El llamado de Ameerega hahneli
Care Articles :
1- Ameerega hahneli (B OULENGER , 1884)
courtesy to : www.dendrobase.de/index.php
Ameerega hahneli (G RANT , F ROST , C ALDWELL , G AGLIARDO , H ADDAD , K OK , M EANS , N OONAN , S CHARGEL & HEELER , 2006)
Epipedobates hahneli hahneli (S > CHULTE , 1999)
Epipedobates hahneli ( MARTINS & S AZIMA , 1989)
Dendrobates pictus hahneli (L UTZ , 1952)
Dendrobates hahneli (B OULENGER , 1884 "1883")
sensu F ROST , 2006
Amphibia-> Anura-> Dendrobatoidea-> Dendrobatidae-> Colostethinae-> Ameerega -> Ameerega hahneli (B OULENGER , 1884)
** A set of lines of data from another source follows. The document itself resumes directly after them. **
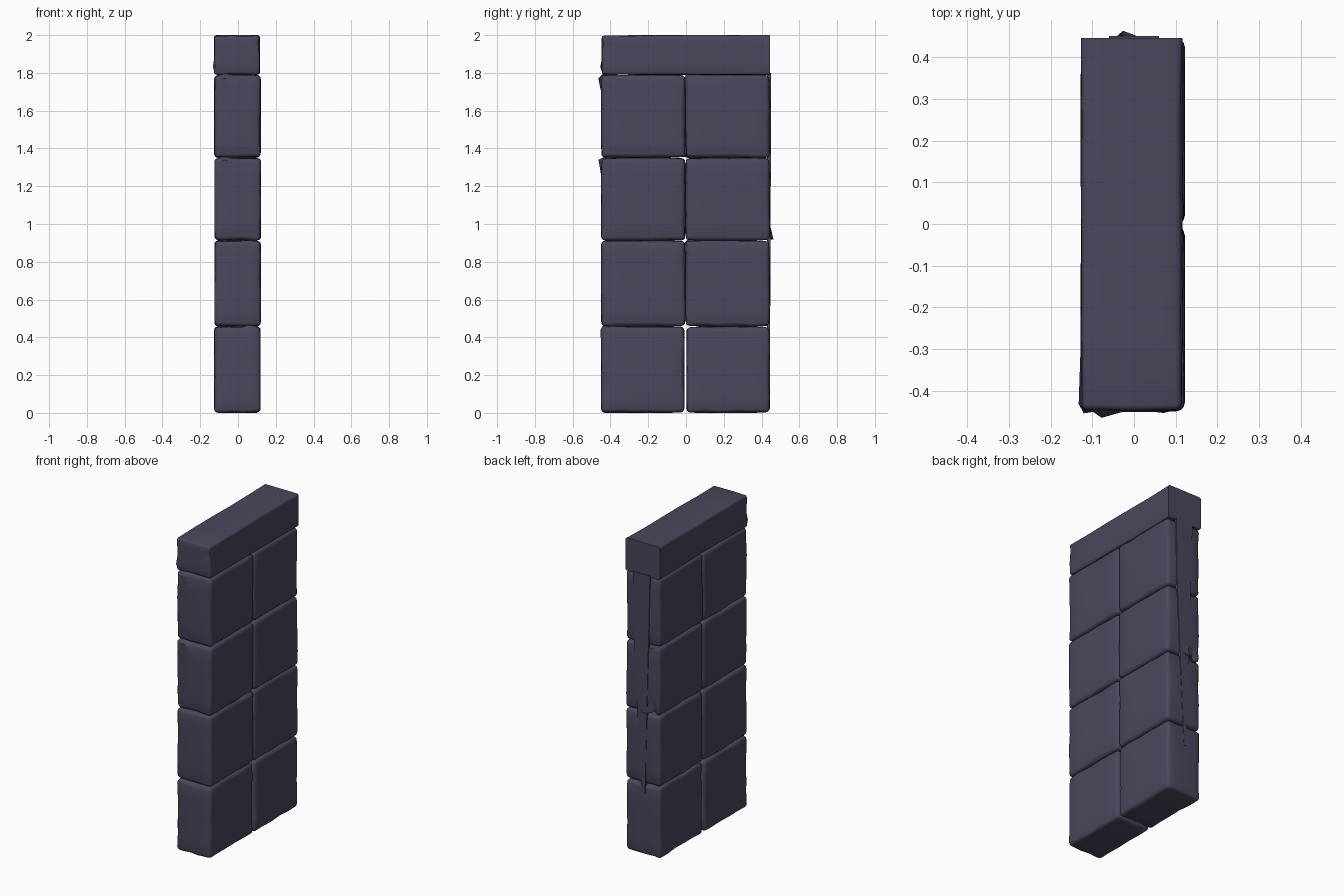
import bpy, bmesh, math, random
from mathutils import Vector

if "Cube" in bpy.data.objects:
    bpy.data.objects.remove(bpy.data.objects["Cube"])

random.seed(4)

stone = bpy.data.materials.new("dark slate stone")
stone.diffuse_color = (0.064, 0.064, 0.108, 1)
stone.use_nodes = True
stone.node_tree.nodes["Principled BSDF"].inputs["Base Color"].default_value = stone.diffuse_color


def finish(bm, name):
    bmesh.ops.recalc_face_normals(bm, faces=bm.faces[:])
    me = bpy.data.meshes.new(name)
    bm.to_mesh(me)
    bm.free()
    ob = bpy.data.objects.new(name, me)
    bpy.context.collection.objects.link(ob)
    me.materials.append(stone)
    bpy.ops.object.select_all(action='DESELECT')
    ob.select_set(True)
    bpy.context.view_layer.objects.active = ob
    bpy.ops.object.shade_smooth_by_angle(angle=math.radians(35))
    return ob


def worn_block(name, lo, hi, bevel, wear, sharp_back=False):
    """Box with slightly worn, rounded edges."""
    lo, hi = Vector(lo), Vector(hi)
    mid, half = (lo + hi) / 2, (hi - lo) / 2
    bm = bmesh.new()
    bmesh.ops.create_cube(bm, size=2)
    bmesh.ops.subdivide_edges(bm, edges=bm.edges[:], cuts=4, use_grid_fill=True)
    # rounded edges are those lying on two sides of the box
    def sides(v):
        return {(i, c > 0) for i, c in enumerate(v.co) if abs(c) > 0.999}
    tags = {v: sides(v) for v in bm.verts}
    edges = []
    for e in bm.edges:
        shared = tags[e.verts[0]] & tags[e.verts[1]]
        if len(shared) >= 2 and not (sharp_back and (1, True) in shared):
            edges.append(e)
    for v in bm.verts:
        s = tags[v]
        v.co = Vector([mid[i] + v.co[i] * half[i] for i in range(3)])
        if len(s) >= 2 and not (sharp_back and (1, True) in s):
            for i, positive in s:
                d = random.uniform(0, wear)
                v.co[i] += -d if positive else d
    bmesh.ops.bevel(bm, geom=edges, offset=bevel, offset_type='OFFSET',
                    segments=3, profile=0.5, affect='EDGES', clamp_overlap=True)
    return finish(bm, name)


# two columns of four stones
rows = [(0.0, 0.457), (0.457, 0.912), (0.912, 1.35), (1.35, 1.79)]
for r, (z0, z1) in enumerate(rows):
    gap = 0.005 if r == 0 else 0.0
    shift = random.uniform(-0.003, 0.003)
    x0, x1 = -0.126 + shift, 0.122 + shift
    worn_block(f"front_stone_{r + 1}", (x0, -0.45, z0), (x1, -0.003 - gap, z1), 0.02, 0.006)
    worn_block(f"back_stone_{r + 1}", (x0, -0.003 + gap, z0), (x1, 0.444, z1), 0.02, 0.006)

# cap stone, cut off square at the back
worn_block("cap_stone", (-0.127, -0.447, 1.79), (0.116, 0.445, 2.0), 0.013, 0.005, True)

# thin tapering sliver on the back end
bm = bmesh.new()
outline = [(-0.06, 1.8), (0.06, 1.8), (0.055, 1.4), (0.0, 0.32), (-0.02, 0.32)]
front = [bm.verts.new((x, 0.43, z)) for x, z in outline]
back = [bm.verts.new((x, 0.445 + 0.005 * min(1, (z - 0.32) / 1.2), z)) for x, z in outline]
bm.faces.new(front)
bm.faces.new(back[::-1])
for i in range(len(outline)):
    j = (i + 1) % len(outline)
    bm.faces.new((front[i], front[j], back[j], back[i]))
finish(bm, "back_sliver")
Dorsal and ventral view Ameerega hahneli "Nauta"
Type find location of the first description
"Yurimaguas, Huallaga River, [Loreto,] Northern Peru" sensu F ROST , 2006
Distribution area Ameerega hahneli
2- Ameerega hahneli :
Ameerega hahneli ranges throughout much of South America. In Peru, this species can be found in most lowland rainforest throughout the entire country, and in the Andean foothills near Tarapoto and Cusco.
This small, diurnal frog appears to reach peak activity just before dusk. They can be found calling among the leaf litter, where they forage and court throughout the year. Tadpoles are transported to small puddles and other non-flowing water bodies.
Due to the large range and low market demand, this species is not of major conservation concern.
Roberts et al. (2006) found this species to be paraphyletic and formed two distinct clades, one with a montane distribution in San Martin, Peru, and the other distributed throughout the Amazonian lowlands from southern Peru to Iquitos in the north. This species was recently restricted by Twomey and Brown (2008) to exclude frogs from the upper Huallaga drainage, which are now referred to as A. altamazonica. Different analytical methods change phylogenetic topologies with regard to the placement of hahneli, though A. maceroand A. pulchripecta appear to be closely related species.
Thanks to the excellent photo by Jason Brown comparing A. hahneli and Allobates femoralis, distinction between the two is made somewhat easier. One major difference is that hahneli has a blue belly, whereas the belly of femoralis is marbled black and white. Dorsal coloration varies from chocolate brown to black.
Other websites :
Ameerega aff. hahneli calling
Madagascar Dart frogs
South America Dart Frogs - Species